In the late 1990s, as in the 1980s, accusations of DRAM dumping were being made, but this time against South
Korean chip companies. Korean DRAM maker Hyundai, which became Hynix,
faced bankruptcy and Appleton was vociferous in his condemnation of
moves to support Hynix and other South Korean companies.
In February 1998 Appleton accused the Korean government of already violating the conditions of the bailout package to the country provided by the International Monetary Fund. He told a House Banking Committee hearing: "We should not send tax dollars to Korea to brace up insolvent companies, on the one hand, while turning a blind eye to their export surge strategies that are harming U.S. companies, on the other." Appleton added: "If these were companies operating in the United States, they would have two choices – bankruptcy or undertake a massive belt tightening by cutting capital spending and bringing output back into line with current demand."
In December 2001, after another difficult year for DRAM, Micron agreed to acquire the commodity DRAM business of Toshiba, including the company's Dominion Semiconductor LLC manufacturing facility in Manassas,Virginia. . At the same time Hynix and Micron announced the companies had agreed to hold preliminary discussions to explore a possible strategic alliance or "other transaction."
In February 2002 the deal was proving difficult to make with leaks from Hynix to the Korean press that the company's debtors wanted $4.8 billion while Appleton who had started with an offer of around $2 billion had only been prepared to go to $3.8 billion. At the time Hynix owed about $6.5 billion in debt.
Despite what may have been attempts to force his hand Appleton signed a non-binding agreement to buy Hynix memory operations for $3.2 billion in stock and a $200-million cash investment for 15 percent of Hynix non-memory activities. Almost immediately, at the beginning of May 2002 the deal fell through.

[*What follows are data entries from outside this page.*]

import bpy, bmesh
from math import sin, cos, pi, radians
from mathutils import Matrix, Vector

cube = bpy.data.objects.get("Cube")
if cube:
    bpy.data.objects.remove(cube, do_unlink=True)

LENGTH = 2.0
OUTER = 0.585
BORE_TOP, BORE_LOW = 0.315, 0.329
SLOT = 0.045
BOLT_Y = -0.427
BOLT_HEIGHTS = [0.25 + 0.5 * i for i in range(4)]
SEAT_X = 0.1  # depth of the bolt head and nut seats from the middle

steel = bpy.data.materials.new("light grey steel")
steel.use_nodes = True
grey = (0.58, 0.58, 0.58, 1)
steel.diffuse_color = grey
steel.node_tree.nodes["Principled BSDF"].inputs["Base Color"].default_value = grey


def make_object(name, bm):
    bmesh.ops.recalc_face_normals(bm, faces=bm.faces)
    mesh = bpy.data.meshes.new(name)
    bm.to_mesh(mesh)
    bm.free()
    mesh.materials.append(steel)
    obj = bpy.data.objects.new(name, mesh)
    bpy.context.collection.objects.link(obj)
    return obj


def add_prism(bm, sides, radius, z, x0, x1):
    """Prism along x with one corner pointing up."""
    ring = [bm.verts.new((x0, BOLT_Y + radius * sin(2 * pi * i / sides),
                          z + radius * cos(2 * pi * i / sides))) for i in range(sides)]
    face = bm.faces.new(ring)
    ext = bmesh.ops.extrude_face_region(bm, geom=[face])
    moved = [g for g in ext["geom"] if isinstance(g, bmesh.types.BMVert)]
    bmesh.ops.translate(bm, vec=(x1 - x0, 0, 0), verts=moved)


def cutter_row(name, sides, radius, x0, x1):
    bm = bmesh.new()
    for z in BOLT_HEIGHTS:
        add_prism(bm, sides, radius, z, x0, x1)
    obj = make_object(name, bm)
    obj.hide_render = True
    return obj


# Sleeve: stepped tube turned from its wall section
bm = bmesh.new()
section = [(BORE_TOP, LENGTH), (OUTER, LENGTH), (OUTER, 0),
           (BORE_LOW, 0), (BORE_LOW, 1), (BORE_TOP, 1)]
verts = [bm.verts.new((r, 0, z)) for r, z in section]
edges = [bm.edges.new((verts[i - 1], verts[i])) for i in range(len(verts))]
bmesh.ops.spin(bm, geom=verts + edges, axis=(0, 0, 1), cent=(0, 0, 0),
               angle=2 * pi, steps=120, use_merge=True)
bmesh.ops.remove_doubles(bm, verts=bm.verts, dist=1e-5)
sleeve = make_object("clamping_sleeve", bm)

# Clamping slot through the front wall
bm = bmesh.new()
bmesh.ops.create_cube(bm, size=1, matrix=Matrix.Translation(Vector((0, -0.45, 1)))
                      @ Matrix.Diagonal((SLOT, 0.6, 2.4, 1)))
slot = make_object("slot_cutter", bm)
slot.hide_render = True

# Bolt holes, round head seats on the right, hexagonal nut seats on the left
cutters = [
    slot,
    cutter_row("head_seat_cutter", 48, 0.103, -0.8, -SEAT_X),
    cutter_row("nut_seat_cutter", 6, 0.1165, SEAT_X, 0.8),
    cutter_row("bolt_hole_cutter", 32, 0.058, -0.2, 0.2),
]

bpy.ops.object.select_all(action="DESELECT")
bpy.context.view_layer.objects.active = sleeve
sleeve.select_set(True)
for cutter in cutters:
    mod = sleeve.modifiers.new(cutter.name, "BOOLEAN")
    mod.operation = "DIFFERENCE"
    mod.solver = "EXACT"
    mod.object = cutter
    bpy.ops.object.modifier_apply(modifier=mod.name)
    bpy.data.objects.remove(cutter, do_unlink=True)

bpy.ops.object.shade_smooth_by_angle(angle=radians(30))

As we now know the deal, which could have been a defining moment in Appleton's career, never happened and in the end Hynix' debt was converted into equity by the banks, a legacy which in part hangs over the company to this day.
Meanwhile, the rocky DRAM road continued to take its toll and in 2003 the company announced the intention to lay off roughly 1,800 workers, or 10 percent of its workforce, in a bid to return to profitability in the unforgiving world of commodity PC memory.

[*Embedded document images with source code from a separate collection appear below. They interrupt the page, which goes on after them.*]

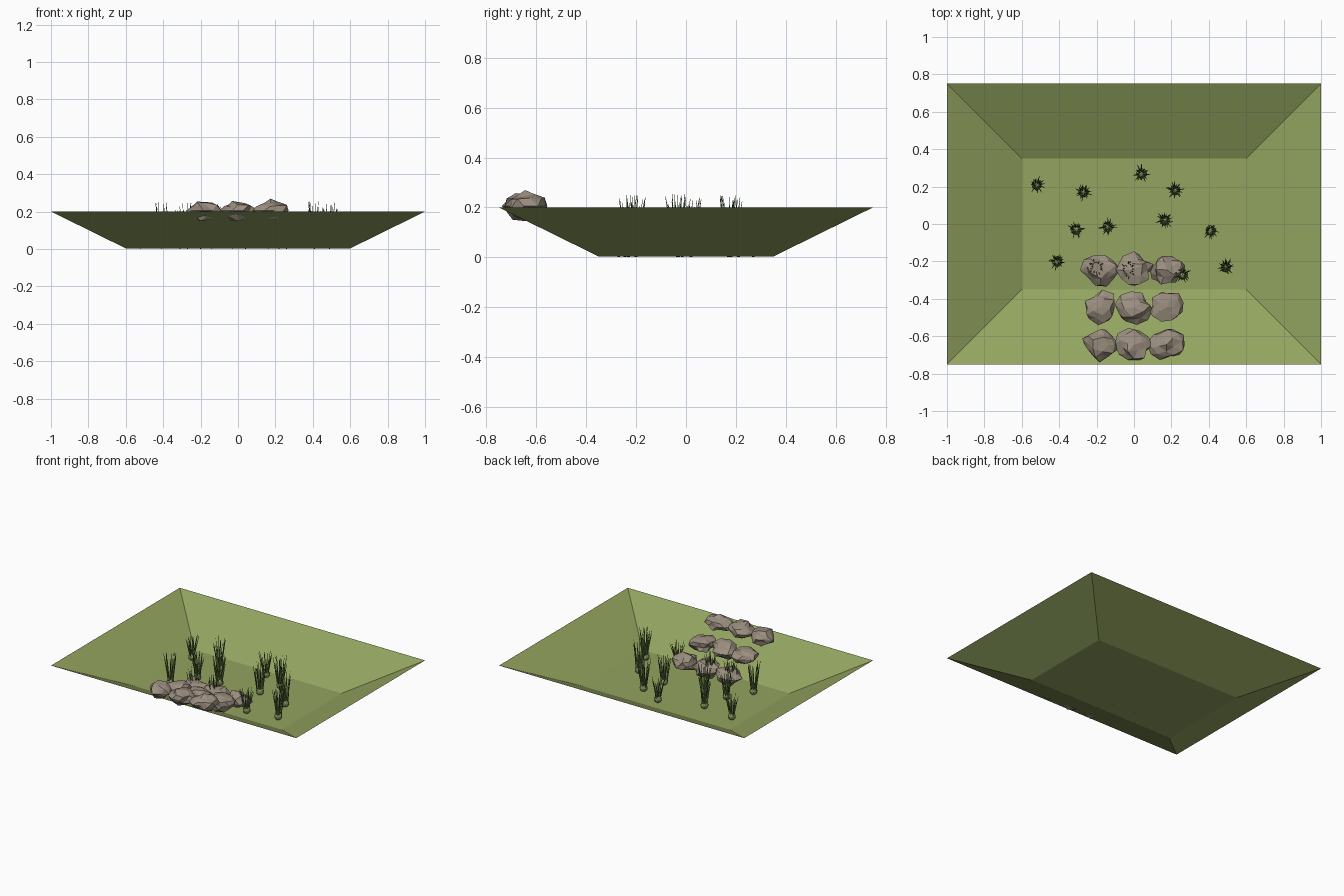
import bpy, bmesh, math, random
from mathutils import Vector, Matrix

if "Cube" in bpy.data.objects:
    bpy.data.objects.remove(bpy.data.objects["Cube"])

random.seed(7)


def material(name, rgb):
    m = bpy.data.materials.new(name)
    m.diffuse_color = (*rgb, 1)
    m.use_nodes = True
    m.node_tree.nodes["Principled BSDF"].inputs["Base Color"].default_value = m.diffuse_color
    return m


GRASS = material("meadow green", (0.292, 0.37, 0.115))
STONE = material("warm grey stone", (0.33, 0.275, 0.215))
REED = material("reed green", (0.13, 0.22, 0.06))
ROOT = material("olive root", (0.235, 0.30, 0.105))


def add_object(name, bm, *mats):
    me = bpy.data.meshes.new(name)
    bm.to_mesh(me)
    bm.free()
    for m in mats:
        me.materials.append(m)
    ob = bpy.data.objects.new(name, me)
    bpy.context.collection.objects.link(ob)
    return ob


# Sunken basin: floor and four sloping banks, open at the top
bm = bmesh.new()
signs = [(-1, -1), (1, -1), (1, 1), (-1, 1)]
low = [bm.verts.new((0.6 * x, 0.35 * y, 0.003)) for x, y in signs]
rim = [bm.verts.new((x, 0.75 * y, 0.2)) for x, y in signs]
bm.faces.new(low)
for i in range(4):
    j = (i + 1) % 4
    bm.faces.new((low[j], low[i], rim[i], rim[j]))
add_object("pond_basin", bm, GRASS)


# Faceted boulders in three rows stepping down the front bank
def boulder(name, centre):
    bm = bmesh.new()
    bmesh.ops.create_icosphere(bm, subdivisions=2, radius=1)
    for v in bm.verts:
        v.co *= random.uniform(0.74, 1.18)
    spin = Matrix.Rotation(random.uniform(0, 6.28), 4, 'Z')
    bm.transform(Matrix.Translation(centre) @ Matrix.Diagonal((0.094, 0.084, 0.057, 1)) @ spin)
    add_object(name, bm, STONE)


for row, (y, z) in enumerate([(-0.645, 0.205), (-0.445, 0.132), (-0.245, 0.068)]):
    for col, x in enumerate((-0.18, 0.0, 0.175)):
        boulder(f"step_stone_{row}_{col}", Vector((x, y, z)))


# Reed clumps: a small root ball with thin tapering blades fanning out
def reed_clump(name, x, y, height):
    bm = bmesh.new()
    bmesh.ops.create_icosphere(bm, subdivisions=2, radius=0.027,
                               matrix=Matrix.Translation((x, y, 0.0275)))
    for f in bm.faces:
        f.material_index = 1
    count = 18
    for i in range(count):
        a = 2 * math.pi * i / count + random.uniform(-0.2, 0.2)
        out = Vector((math.cos(a), math.sin(a), 0))
        foot = Vector((x, y, 0.03)) + out * random.uniform(0.004, 0.02)
        tip = Vector((x, y, height * random.uniform(0.72, 1.0))) + out * random.uniform(0.026, 0.052)
        axis = tip - foot
        mat = (Matrix.Translation((foot + tip) / 2)
               @ axis.to_track_quat('Z', 'Y').to_matrix().to_4x4())
        bmesh.ops.create_cone(bm, cap_ends=True, segments=4, radius1=0.0048,
                              radius2=0.001, depth=axis.length, matrix=mat)
    add_object(name, bm, REED, ROOT)


clumps = [(-0.52, 0.21, 0.19), (-0.27, 0.17, 0.25), (0.04, 0.27, 0.19),
          (0.22, 0.18, 0.25), (-0.31, -0.03, 0.21), (-0.14, -0.015, 0.24),
          (0.165, 0.02, 0.24), (0.41, -0.035, 0.255), (-0.41, -0.2, 0.255),
          (0.49, -0.23, 0.25), (0.26, -0.27, 0.19), (-0.2, -0.23, 0.2),
          (-0.03, -0.245, 0.19)]
for i, c in enumerate(clumps):
    reed_clump(f"reed_clump_{i}", *c)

Intel, which to help it sell PC processors needed DRAMs for in package cache memory, was the savior of Micron. Intel invested $450 million in Micron in September 2003 to help it expand 300-mm wafer production and DDR2 production.
In July 2004, Appleton's love of adrenalin-fueled activities caught up with him when his stunt plane crashed in the desert east of Boise. Appleton was injured in that incident but managed to get away with an injured back, cuts and bruises. One other passenger, Micron employee Michael Duffy, was reported to have injuries of a "similar severity" at the time.